Rosewood luxury resort in China

Rosewood Luang Prabang’s New Luxury Resort in China plus Ancient Wonders in Laos – $1,200 a night

Rosewood Luang in China is Prabang’s newest luxury resort and promises a stay like no other. The ancient wonders of Laos are close at hand serving up a cultural bonanza and insight into the rich culture surrounding the area. The Laotian mountains, the stunning Mekong sunset and the eighth wonders of the world combined with the exquisite luxury creating Southeast Asia’s most desirable destination for those into culture, breathtaking landscapes and relaxation. Laos’s former royal capital was designated a UNESCO World Heritage Site in 1995, and it’s not hard to tell why. The quaint and picturesque town is snuggly nestled at the base of the forested mountains that tower over the town and Mekong River.

The luxury resort was created and designed by the renowned American architect Bill Bensley, whose signature style is based on taking a concept and stretching it beyond imagination. His vision was of an early 20th-century Laotian hill station, which is the basis of this innovative resort.

Rosewood Luang Prabang tents

Rosewood Luang Prabang views

Rosewood Luang Prabang bedroom

The Luang Prabang started operations just a few months ago. The Rosewood luxury retreat resort features 23 villas, spacious suites and even tents. All the accommodation options have splendid mountain views and are furnished and decorated individually and uniquely. The resort is a short ten-minute drive from the old village centre and offers easy access to all the beautiful and inspiring destinations dotted around the area.

The resort has been tastefully designed to celebrate the rich culture of the Luang Prabang province and showcase the diversity of the tribes, travellers and explorers who passed through the area leaving their mark. Frenchman Auguste Pavie was such an explorer. In the late 1800s, he actually managed to become the governor of Luang Prabang. The resort celebrates the adventurous travels of many other explorers of note who used the Mekong river in the 1860s.

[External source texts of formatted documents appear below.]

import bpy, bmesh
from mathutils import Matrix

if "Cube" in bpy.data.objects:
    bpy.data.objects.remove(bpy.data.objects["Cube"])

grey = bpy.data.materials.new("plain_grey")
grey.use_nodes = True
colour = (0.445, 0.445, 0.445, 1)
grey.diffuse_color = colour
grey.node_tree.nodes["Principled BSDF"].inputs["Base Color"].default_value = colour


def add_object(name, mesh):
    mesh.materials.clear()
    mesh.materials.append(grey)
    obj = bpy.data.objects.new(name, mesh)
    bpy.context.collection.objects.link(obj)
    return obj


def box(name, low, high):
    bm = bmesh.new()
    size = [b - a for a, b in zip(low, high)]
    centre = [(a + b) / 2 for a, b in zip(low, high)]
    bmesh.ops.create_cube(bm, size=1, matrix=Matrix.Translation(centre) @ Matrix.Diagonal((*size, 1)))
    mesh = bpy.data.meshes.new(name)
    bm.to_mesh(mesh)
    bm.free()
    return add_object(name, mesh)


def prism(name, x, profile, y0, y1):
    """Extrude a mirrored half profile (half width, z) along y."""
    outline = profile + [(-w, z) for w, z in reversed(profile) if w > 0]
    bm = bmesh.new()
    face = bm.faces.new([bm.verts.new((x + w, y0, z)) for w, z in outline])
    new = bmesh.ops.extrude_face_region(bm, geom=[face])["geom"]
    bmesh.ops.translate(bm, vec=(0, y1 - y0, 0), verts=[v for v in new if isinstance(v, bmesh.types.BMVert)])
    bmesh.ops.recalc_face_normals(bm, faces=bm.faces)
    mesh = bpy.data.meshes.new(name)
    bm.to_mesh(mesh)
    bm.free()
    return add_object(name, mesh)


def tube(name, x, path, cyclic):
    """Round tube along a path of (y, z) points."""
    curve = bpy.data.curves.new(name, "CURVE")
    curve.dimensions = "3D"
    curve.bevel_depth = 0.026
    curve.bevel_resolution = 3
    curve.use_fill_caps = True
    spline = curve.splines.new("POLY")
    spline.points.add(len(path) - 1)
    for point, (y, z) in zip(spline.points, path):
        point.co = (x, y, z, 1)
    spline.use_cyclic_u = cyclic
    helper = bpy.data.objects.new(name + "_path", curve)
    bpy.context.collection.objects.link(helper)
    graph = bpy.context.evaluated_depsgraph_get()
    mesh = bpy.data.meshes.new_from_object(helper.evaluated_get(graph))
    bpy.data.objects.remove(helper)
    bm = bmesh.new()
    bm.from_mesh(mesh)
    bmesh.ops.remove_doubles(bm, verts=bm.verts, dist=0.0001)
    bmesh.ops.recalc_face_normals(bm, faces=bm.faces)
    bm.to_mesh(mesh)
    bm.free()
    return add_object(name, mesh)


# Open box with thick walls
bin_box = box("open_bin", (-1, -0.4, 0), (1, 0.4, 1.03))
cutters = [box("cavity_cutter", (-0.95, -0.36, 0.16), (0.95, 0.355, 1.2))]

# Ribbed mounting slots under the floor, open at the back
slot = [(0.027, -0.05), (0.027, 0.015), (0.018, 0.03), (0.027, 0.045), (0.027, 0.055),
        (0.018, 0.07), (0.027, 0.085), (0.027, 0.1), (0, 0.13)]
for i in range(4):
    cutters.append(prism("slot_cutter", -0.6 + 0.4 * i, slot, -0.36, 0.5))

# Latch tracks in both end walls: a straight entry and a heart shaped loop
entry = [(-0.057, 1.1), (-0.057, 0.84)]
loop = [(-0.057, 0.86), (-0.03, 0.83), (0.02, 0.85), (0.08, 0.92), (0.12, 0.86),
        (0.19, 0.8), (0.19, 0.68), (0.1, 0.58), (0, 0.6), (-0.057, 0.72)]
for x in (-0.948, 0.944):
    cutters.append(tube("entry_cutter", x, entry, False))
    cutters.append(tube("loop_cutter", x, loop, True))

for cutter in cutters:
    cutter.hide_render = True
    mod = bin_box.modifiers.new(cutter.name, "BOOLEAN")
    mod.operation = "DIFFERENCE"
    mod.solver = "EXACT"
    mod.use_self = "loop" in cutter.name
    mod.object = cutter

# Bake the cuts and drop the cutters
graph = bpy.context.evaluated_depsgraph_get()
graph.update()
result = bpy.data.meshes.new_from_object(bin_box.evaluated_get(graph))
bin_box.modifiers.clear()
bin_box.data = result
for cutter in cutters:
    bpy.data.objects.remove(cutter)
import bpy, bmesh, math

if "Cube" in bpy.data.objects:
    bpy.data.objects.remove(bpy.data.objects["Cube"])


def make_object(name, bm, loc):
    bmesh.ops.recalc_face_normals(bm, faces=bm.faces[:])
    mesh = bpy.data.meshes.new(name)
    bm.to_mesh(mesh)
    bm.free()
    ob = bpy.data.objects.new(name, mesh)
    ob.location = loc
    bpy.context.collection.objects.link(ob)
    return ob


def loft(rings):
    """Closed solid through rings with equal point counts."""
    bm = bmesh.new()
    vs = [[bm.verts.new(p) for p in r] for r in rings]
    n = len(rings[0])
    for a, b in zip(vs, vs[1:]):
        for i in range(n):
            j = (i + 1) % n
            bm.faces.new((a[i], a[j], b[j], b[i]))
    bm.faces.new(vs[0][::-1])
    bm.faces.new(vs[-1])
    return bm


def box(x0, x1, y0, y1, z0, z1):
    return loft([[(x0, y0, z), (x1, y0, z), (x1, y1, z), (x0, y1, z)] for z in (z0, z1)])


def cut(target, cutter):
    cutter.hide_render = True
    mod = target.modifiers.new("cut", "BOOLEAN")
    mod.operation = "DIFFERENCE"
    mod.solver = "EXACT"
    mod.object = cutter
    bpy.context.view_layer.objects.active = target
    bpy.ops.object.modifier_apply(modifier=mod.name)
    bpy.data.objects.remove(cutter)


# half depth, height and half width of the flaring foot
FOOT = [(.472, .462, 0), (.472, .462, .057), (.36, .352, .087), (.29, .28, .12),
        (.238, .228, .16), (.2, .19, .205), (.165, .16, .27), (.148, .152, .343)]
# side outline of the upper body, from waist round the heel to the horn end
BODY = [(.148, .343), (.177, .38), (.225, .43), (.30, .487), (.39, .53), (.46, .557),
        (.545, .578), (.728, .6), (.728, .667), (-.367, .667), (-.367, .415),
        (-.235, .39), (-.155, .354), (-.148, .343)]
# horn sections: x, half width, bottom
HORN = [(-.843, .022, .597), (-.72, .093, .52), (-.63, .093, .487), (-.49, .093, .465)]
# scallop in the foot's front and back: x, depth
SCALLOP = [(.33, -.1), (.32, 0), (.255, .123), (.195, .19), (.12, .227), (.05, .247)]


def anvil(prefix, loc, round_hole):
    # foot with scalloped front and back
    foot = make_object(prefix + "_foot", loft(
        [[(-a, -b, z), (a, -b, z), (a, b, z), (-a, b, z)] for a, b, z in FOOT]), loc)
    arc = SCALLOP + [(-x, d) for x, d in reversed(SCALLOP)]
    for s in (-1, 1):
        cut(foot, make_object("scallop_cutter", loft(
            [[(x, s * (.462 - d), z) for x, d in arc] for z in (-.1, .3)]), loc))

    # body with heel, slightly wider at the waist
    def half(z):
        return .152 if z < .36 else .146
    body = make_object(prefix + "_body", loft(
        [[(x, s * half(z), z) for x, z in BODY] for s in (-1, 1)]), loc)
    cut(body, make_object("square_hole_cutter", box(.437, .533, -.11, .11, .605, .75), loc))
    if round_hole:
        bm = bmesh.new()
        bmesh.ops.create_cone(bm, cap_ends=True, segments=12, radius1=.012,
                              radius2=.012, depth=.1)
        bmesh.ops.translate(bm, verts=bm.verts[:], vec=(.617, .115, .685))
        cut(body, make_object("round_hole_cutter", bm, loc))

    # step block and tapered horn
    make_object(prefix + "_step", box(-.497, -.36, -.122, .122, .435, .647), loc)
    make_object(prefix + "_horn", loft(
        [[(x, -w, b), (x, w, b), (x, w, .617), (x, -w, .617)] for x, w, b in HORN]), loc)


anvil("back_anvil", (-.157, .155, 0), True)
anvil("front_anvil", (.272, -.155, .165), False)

The resort’s hilltop tents are a throwback to a bygone era. The six tents measure 75 square metres each, and each one is dedicated to one of the tribes that used to live on the location. The tents have an ornate décor, with distinctive ethnic textiles and original antiques. In fact, all the rooms have artifacts and ornaments that tell their own stories and have their own history.